Moscow has filed its first case with the World Trade Organization against the European Union, saying it was unfairly charging Russian companies hundreds of millions of dollars for allegedly reducing energy prices in global markets.
The request for formal consultations is the first step in the WTO's dispute settlement mechanism, Interfax reports on Monday.
Under the WTO rules, the consultations must take place within 60 days from the date of the application, which means it’ll most likely to kick off immediately after the New Year holidays.
"The EU's unfair dumping practices were the discussion topic at numerous expert consultations, at virtually every high-level meeting, at EU courts, but it never led to a change in the position of our main trading partner. In circumstances when other means of settling the issue have been exhausted, appeal to WTO procedures is a forced, but necessary measure for restoring normal trade terms with the EU," Interfax quotes its source as saying.
Dumping is a term used to describe the trading practice when goods are sold abroad below the average price on the exporter’s domestic market.
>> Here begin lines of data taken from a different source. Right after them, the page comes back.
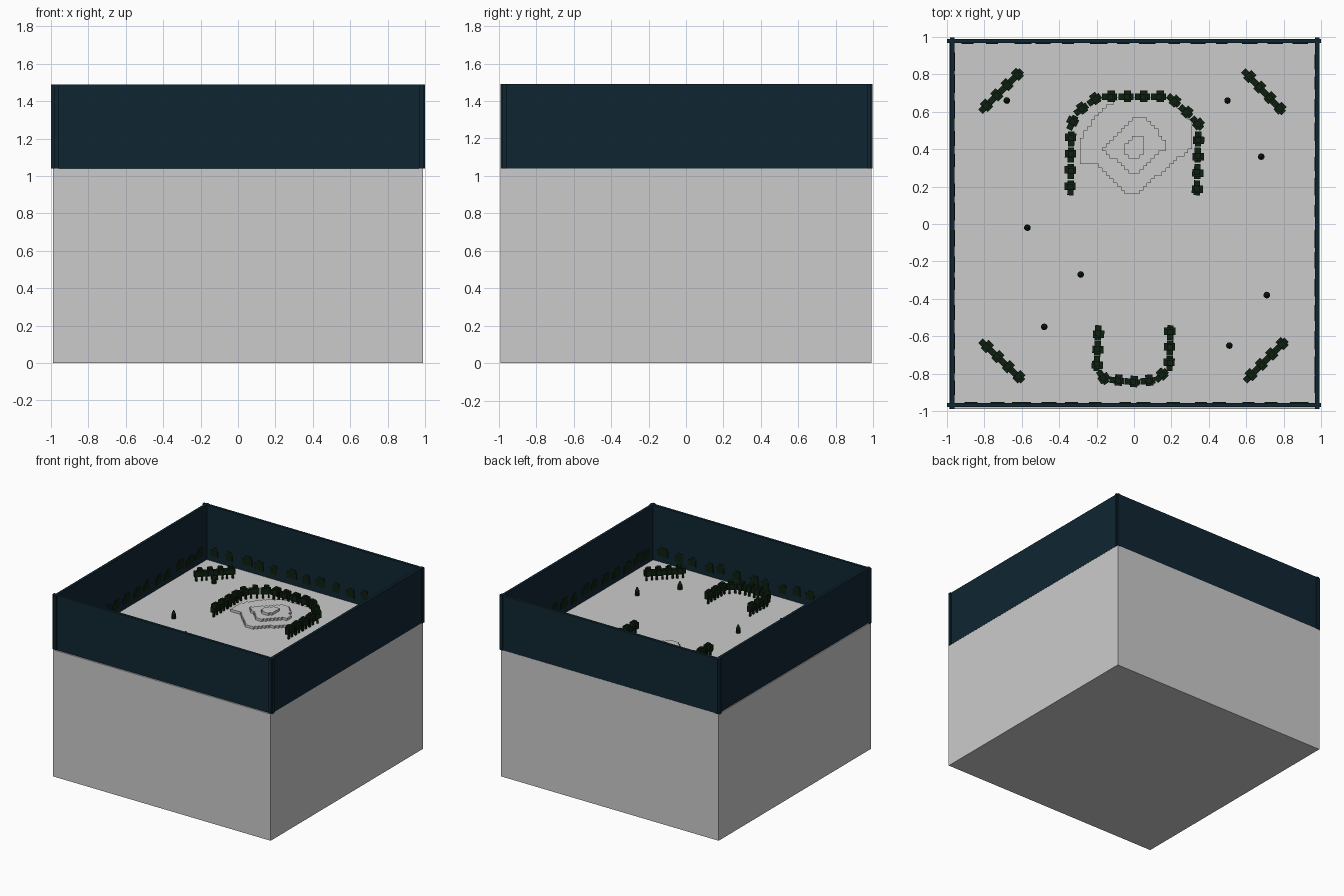
import bpy, bmesh, math, random
from mathutils import Matrix, Vector

if "Cube" in bpy.data.objects:
    bpy.data.objects.remove(bpy.data.objects["Cube"])

random.seed(4)
FLOOR, TOP = 1.04, 1.49


def material(name, rgb):
    m = bpy.data.materials.new(name)
    m.diffuse_color = (*rgb, 1)
    m.use_nodes = True
    m.node_tree.nodes["Principled BSDF"].inputs["Base Color"].default_value = m.diffuse_color
    return m


GREY = material("pale grey", (0.6, 0.6, 0.6))
NAVY = material("dark navy", (0.0048, 0.0185, 0.031))
GREEN = material("dark green", (0.004, 0.014, 0.0045))


def box(bm, centre, size, angle=0.0):
    mat = (Matrix.Translation(centre) @ Matrix.Rotation(angle, 4, 'Z')
           @ Matrix.Diagonal((*size, 1)))
    bmesh.ops.create_cube(bm, size=1, matrix=mat)


def finish(bm, name, mat):
    bmesh.ops.recalc_face_normals(bm, faces=bm.faces)
    me = bpy.data.meshes.new(name)
    bm.to_mesh(me)
    bm.free()
    me.materials.append(mat)
    ob = bpy.data.objects.new(name, me)
    bpy.context.collection.objects.link(ob)
    return ob


# ground block
bm = bmesh.new()
box(bm, (0, 0, FLOOR / 2), (1.98, 1.98, FLOOR))
finish(bm, "ground_block", GREY)

# four thin boundary walls
h, mid = TOP - FLOOR, (TOP + FLOOR) / 2
for name, c, s in (
        ("back_wall", (0, 0.978, mid), (2.0, 0.022, h)),
        ("front_wall", (0, -0.968, mid), (2.0, 0.022, h)),
        ("left_wall", (-0.972, 0.003, mid), (0.022, 1.986, h)),
        ("right_wall", (0.98, 0.003, mid), (0.022, 1.986, h))):
    bm = bmesh.new()
    box(bm, c, s)
    finish(bm, name, NAVY)

# flat tree silhouettes on the inner side of each wall
bm = bmesh.new()
for side in range(4):
    a = side * math.pi / 2
    off = (0.966, 0.96, 0.956, 0.968)[side]
    rot = Matrix.Rotation(a, 4, 'Z')
    for i in range(14):
        t = -0.88 + i * 0.135 + random.uniform(-0.02, 0.02)
        w, z = random.uniform(0.06, 0.1), FLOOR + random.uniform(0.03, 0.05)
        for dx, dz, sx, sz in ((0, 0.03, w, 0.05), (0.01, 0.065, w * 0.6, 0.03)):
            box(bm, rot @ Vector((t + dx, off, z + dz)), (sx, 0.006, sz), a)
finish(bm, "wall_tree_silhouettes", GREEN)


# stepped mound: each layer is a stair-edged outline, rows are (y, left, right)
def mound_layer(name, rows, z):
    step, pts_r, pts_l = 0.02, [], []
    n = round((rows[-1][0] - rows[0][0]) / step)
    for i in range(n):
        y0 = rows[0][0] + i * step
        ym = y0 + step / 2
        for (ya, la, ra), (yb, lb, rb) in zip(rows, rows[1:]):
            if ya <= ym <= yb:
                f = (ym - ya) / (yb - ya)
                xl = round((la + (lb - la) * f) / step) * step - 0.01
                xr = round((ra + (rb - ra) * f) / step) * step + 0.01
        for pts, x in ((pts_r, xr), (pts_l, xl)):
            if len(pts) > 1 and abs(pts[-1][0] - x) < 1e-5:
                pts[-1] = (x, y0 + step)
            else:
                pts += [(x, y0), (x, y0 + step)]
    bm = bmesh.new()
    face = bm.faces.new([bm.verts.new((x, y, z)) for x, y in pts_r + pts_l[::-1]])
    ext = bmesh.ops.extrude_face_region(bm, geom=[face])
    bmesh.ops.translate(bm, vec=(0, 0, 0.02),
                        verts=[v for v in ext["geom"] if isinstance(v, bmesh.types.BMVert)])
    finish(bm, name, GREY)


mound_layer("mound_base", [(0.16, -0.02, 0.0), (0.32, -0.2, 0.19), (0.33, -0.29, 0.2),
                           (0.40, -0.29, 0.29), (0.46, -0.27, 0.3), (0.54, -0.22, 0.3),
                           (0.60, -0.17, 0.25), (0.68, -0.07, 0.16)], FLOOR)
mound_layer("mound_middle", [(0.27, 0.0, 0.01), (0.40, -0.16, 0.15), (0.44, -0.13, 0.16),
                             (0.57, 0.0, 0.06)], FLOOR + 0.02)
mound_layer("mound_top", [(0.35, -0.01, 0.0), (0.40, -0.05, 0.05), (0.47, 0.01, 0.05)],
            FLOOR + 0.04)


# rows of trees: crossed crowns on thin trunks, spaced along a path
def tree_row(name, path, pitch=0.086):
    pts = [Vector(p) for p in path]
    lengths = [(b - a).length for a, b in zip(pts, pts[1:])]
    total = sum(lengths)
    count = max(1, round(total / pitch))
    bm = bmesh.new()
    for i in range(count):
        d = (i + 0.5) * total / count
        for a, b, ln in zip(pts, pts[1:], lengths):
            if d <= ln:
                break
            d -= ln
        u = (b - a).normalized()
        p, ang = a + u * d, math.atan2(u.y, u.x)

        def part(along, across, z, size):
            q = p + u * along + Vector((-u.y, u.x)) * across
            box(bm, (q.x, q.y, FLOOR + z), size, ang)

        part(-0.022, 0, 0.025, (0.014, 0.014, 0.05))        # trunks
        part(0.022, 0.004, 0.025, (0.014, 0.014, 0.05))
        part(0, 0, 0.06, (0.08, 0.034, 0.042))              # crown
        part(0.008, 0.003, 0.068, (0.04, 0.06, 0.05))
        part(0.004, 0, 0.095, (0.03, 0.03, 0.022))
    finish(bm, name, GREEN)


tree_row("mound_tree_arch", [(-0.34, 0.15), (-0.335, 0.53), (-0.30, 0.60), (-0.19, 0.68),
                             (0.19, 0.68), (0.30, 0.58), (0.345, 0.53), (0.335, 0.15)])
tree_row("front_tree_arch", [(-0.19, -0.54), (-0.2, -0.77), (-0.16, -0.83), (0, -0.845),
                             (0.12, -0.835), (0.19, -0.77), (0.195, -0.54)])
tree_row("back_left_trees", [(-0.82, 0.60), (-0.60, 0.82)], 0.078)
tree_row("back_right_trees", [(0.585, 0.82), (0.80, 0.595)], 0.078)
tree_row("front_left_trees", [(-0.82, -0.625), (-0.595, -0.84)], 0.078)
tree_row("front_right_trees", [(0.595, -0.84), (0.815, -0.62)], 0.078)

# scattered small round shrubs with pointed tops
bm = bmesh.new()
for x, y in ((-0.68, 0.66), (0.5, 0.66), (0.68, 0.36), (-0.57, -0.02),
             (-0.285, -0.27), (-0.48, -0.55), (0.71, -0.38), (0.51, -0.65)):
    for z, r1, r2, d in ((0.018, 0.018, 0.018, 0.036), (0.05, 0.016, 0.005, 0.028)):
        bmesh.ops.create_cone(bm, cap_ends=True, segments=10, radius1=r1, radius2=r2,
                              depth=d, matrix=Matrix.Translation((x, y, FLOOR + z)))
finish(bm, "shrubs", GREEN)
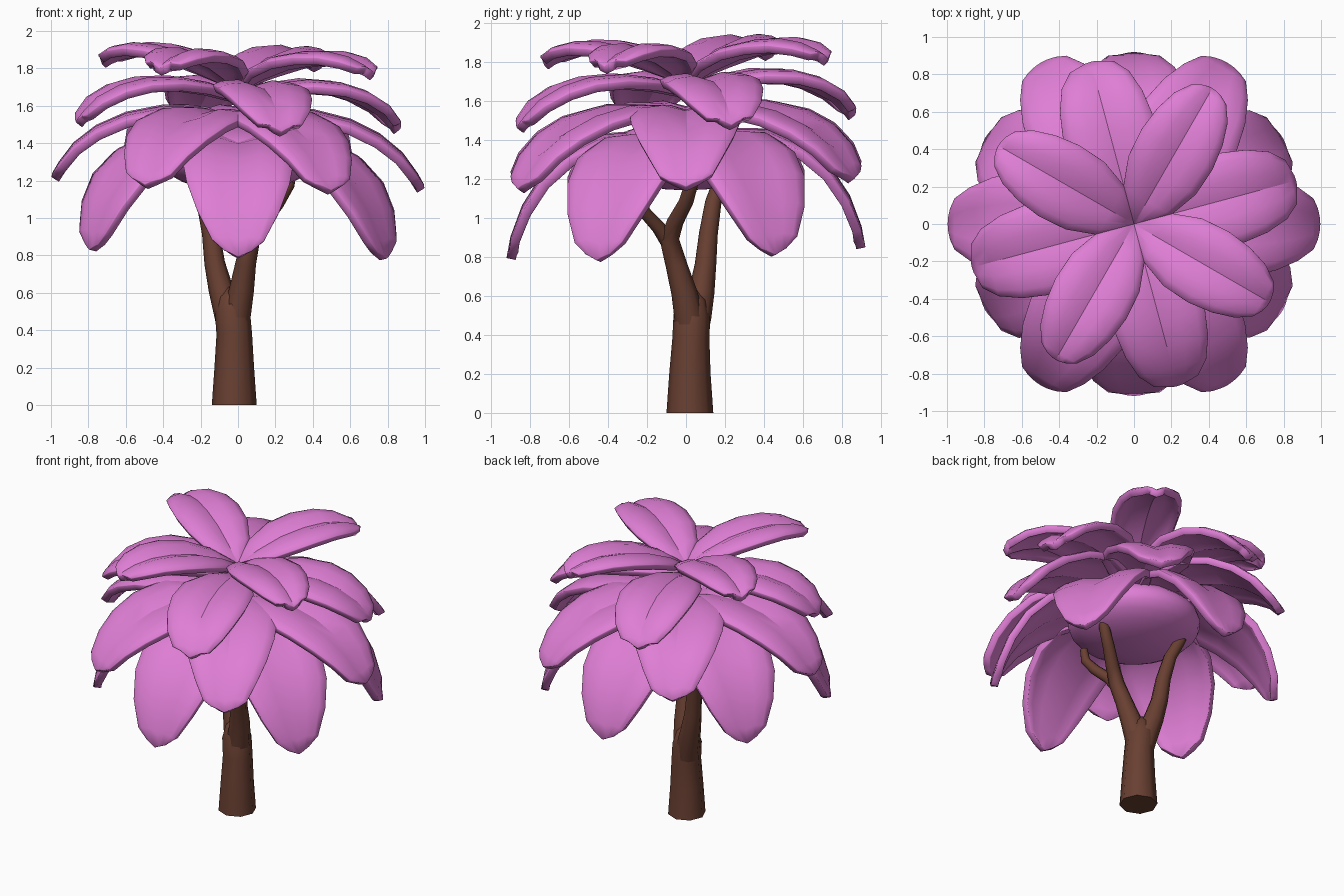
import bpy, bmesh, math
from mathutils import Vector, Matrix

if "Cube" in bpy.data.objects:
    bpy.data.objects.remove(bpy.data.objects["Cube"])


def material(name, rgb):
    m = bpy.data.materials.new(name)
    m.diffuse_color = (*rgb, 1)
    m.use_nodes = True
    m.node_tree.nodes["Principled BSDF"].inputs["Base Color"].default_value = m.diffuse_color
    return m


PINK = material("pink_leaf", (0.74, 0.21, 0.665))
BROWN = material("brown_bark", (0.14, 0.05, 0.031))


def finish(name, bm, mat, angle):
    mesh = bpy.data.meshes.new(name)
    bm.to_mesh(mesh)
    bm.free()
    mesh.materials.append(mat)
    ob = bpy.data.objects.new(name, mesh)
    bpy.context.collection.objects.link(ob)
    bpy.ops.object.select_all(action='DESELECT')
    ob.select_set(True)
    bpy.context.view_layer.objects.active = ob
    bpy.ops.object.shade_smooth_by_angle(angle=math.radians(angle))
    return ob


# Leaf: two puffed halves either side of a creased midrib, swept along a drooping profile
def leaf(name, angle, profile, half_width, widths):
    a = math.radians(angle)
    out, side = Vector((math.cos(a), math.sin(a), 0)), Vector((-math.sin(a), math.cos(a), 0))
    bm = bmesh.new()
    rows = []
    for i, ((r, z), w) in enumerate(zip(profile, widths)):
        row = []
        for u, lift in ((-1, 0.0), (-0.8, 0.022), (-0.4, 0.032), (0, 0.0),
                        (0.4, 0.032), (0.8, 0.022), (1, 0.0)):
            # the tip row is rounded back towards its corners
            back = 0.03 * u * u if i == len(profile) - 1 else 0
            p = out * (r - back * 0.5) + side * (u * w * half_width)
            p.z = z + lift * min(1, w * 1.2) + back - 0.03 * p.x + 0.03 * p.y
            row.append(bm.verts.new(p))
        rows.append(row)
    for r0, r1 in zip(rows, rows[1:]):
        for j in range(len(r0) - 1):
            bm.faces.new((r0[j], r1[j], r1[j + 1], r0[j + 1]))
    ob = finish(name, bm, PINK, 30)
    mod = ob.modifiers.new("thickness", 'SOLIDIFY')
    mod.thickness = 0.048
    mod.offset = -1
    bev = ob.modifiers.new("soft_rim", 'BEVEL')
    bev.width = 0.01
    bev.segments = 1
    bev.limit_method = 'ANGLE'
    bev.angle_limit = math.radians(50)


# Leaf layers: name, count, first angle, half width, midrib profile (radius, height), widths
LAYERS = [
    ("bottom_leaf", 6, 30, 0.30,
     [(0.0, 1.40), (0.2, 1.43), (0.42, 1.41), (0.6, 1.33), (0.74, 1.21), (0.84, 1.06), (0.9, 0.91), (0.92, 0.82)],
     [0.12, 0.6, 0.93, 1.0, 0.92, 0.73, 0.47, 0.24]),
    ("lower_leaf", 6, 0, 0.29,
     [(0.0, 1.52), (0.2, 1.56), (0.4, 1.56), (0.6, 1.515), (0.76, 1.44), (0.88, 1.35), (0.96, 1.25), (0.998, 1.19)],
     [0.12, 0.7, 1.0, 0.98, 0.86, 0.68, 0.48, 0.3]),
    ("upper_leaf", 4, 15, 0.25,
     [(0.0, 1.66), (0.18, 1.70), (0.36, 1.72), (0.54, 1.71), (0.68, 1.67), (0.8, 1.605), (0.87, 1.535), (0.9, 1.495)],
     [0.12, 0.65, 0.95, 1.0, 0.92, 0.75, 0.5, 0.28]),
    ("top_leaf", 4, 60, 0.22,
     [(0.0, 1.72), (0.14, 1.79), (0.3, 1.85), (0.46, 1.88), (0.6, 1.885), (0.72, 1.865), (0.8, 1.835), (0.84, 1.81)],
     [0.12, 0.68, 0.95, 1.0, 0.92, 0.75, 0.5, 0.28]),
]
for name, count, first, half, profile, widths in LAYERS:
    for k in range(count):
        leaf(f"{name}_{k + 1}", first + k * 360 / count, profile, half, widths)

# Rounded core under the leaves, where the branch ends disappear
bm = bmesh.new()
bmesh.ops.create_uvsphere(bm, u_segments=24, v_segments=12, radius=1,
                          matrix=Matrix.Translation((0, 0, 1.32)) @ Matrix.Diagonal((0.42, 0.42, 0.18, 1)))
finish("leaf_core", bm, PINK, 40)


# Trunk and branches: tapered tubes along a path of (x, y, z, radius)
def tube(name, path, sides=8):
    bm = bmesh.new()
    pts = [Vector(p[:3]) for p in path]
    rings = []
    for i, p in enumerate(pts):
        tan = pts[min(i + 1, len(pts) - 1)] - pts[max(i - 1, 0)]
        if p.z == 0:
            tan = Vector((0, 0, 1))
        tan.normalize()
        ax = Vector((0, 1, 0)).cross(tan).normalized()
        ay = tan.cross(ax)
        rings.append([bm.verts.new(p + path[i][3] * (ax * math.cos(t) + ay * math.sin(t)))
                      for t in (2 * math.pi * j / sides for j in range(sides))])
    for r0, r1 in zip(rings, rings[1:]):
        for j in range(sides):
            k = (j + 1) % sides
            bm.faces.new((r0[j], r0[k], r1[k], r1[j]))
    bm.faces.new(rings[0][::-1])
    bm.faces.new(rings[-1])
    finish(name, bm, BROWN, 50)


tube("trunk", [(-0.02, 0.02, 0, 0.12), (-0.02, 0.02, 0.2, 0.106), (-0.02, 0.025, 0.38, 0.095),
               (-0.03, 0.03, 0.5, 0.094), (-0.035, 0.035, 0.58, 0.07), (-0.035, 0.035, 0.63, 0.02)])
tube("back_branch", [(-0.03, 0.035, 0.36, 0.07), (-0.055, 0.055, 0.5, 0.076), (-0.092, 0.08, 0.62, 0.066),
                     (-0.125, 0.1, 0.76, 0.055), (-0.145, 0.115, 0.92, 0.048), (-0.18, 0.14, 1.08, 0.042),
                     (-0.23, 0.18, 1.2, 0.036), (-0.25, 0.19, 1.26, 0.026)])
tube("front_branch", [(-0.02, 0.025, 0.36, 0.07), (-0.005, 0.015, 0.5, 0.076), (0.02, -0.01, 0.62, 0.066),
                      (0.042, -0.05, 0.76, 0.055), (0.07, -0.085, 0.89, 0.05), (0.13, -0.055, 0.98, 0.043),
                      (0.21, 0.0, 1.08, 0.038), (0.27, 0.03, 1.18, 0.034), (0.29, 0.035, 1.25, 0.025)])
tube("side_branch", [(0.06, -0.08, 0.86, 0.042), (0.09, -0.14, 0.95, 0.037), (0.15, -0.205, 1.02, 0.034),
                     (0.19, -0.25, 1.09, 0.03), (0.2, -0.255, 1.17, 0.024)])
If such dumping is proved to harm the industry of the importer, special protectionist measures like higher import tariffs may be imposed.
The EU has been applying so–called energy adjustments on Russian companies accusing them of dumping. However, Russia says the block didn’t take into account prices on the domestic market, as required by international trade law.
Even though Russia achieved the status of a market economy in 2002, the EU has kept on viewing it as a country with a non-market economy, and determined whether dumping had occurred by comparing the price of Russian exports with prices on the domestic markets in third countries.
This approach hurt Russian exporters and, from Russia's standpoint, violated EU commitments under the 1994 EU-Russia partnership and cooperation agreement. Under that agreement, the EU was to apply anti-dumping measures in accordance with the requirements of GATT and take into account Russia's natural competitive advantages, including access to cheap feedstock.
Overall, the EU initiated 17 anti-dumping cases against Russia between 1995 and 2012, according to the Economic Development Ministry, in Russia's view the majority of them against international law. As a result, producers of Russian fertilizer alloyed steel, cables, pipes, and various other steel products and aluminum foil suffered damages amounting to hundreds of millions of dollars, the ministry said.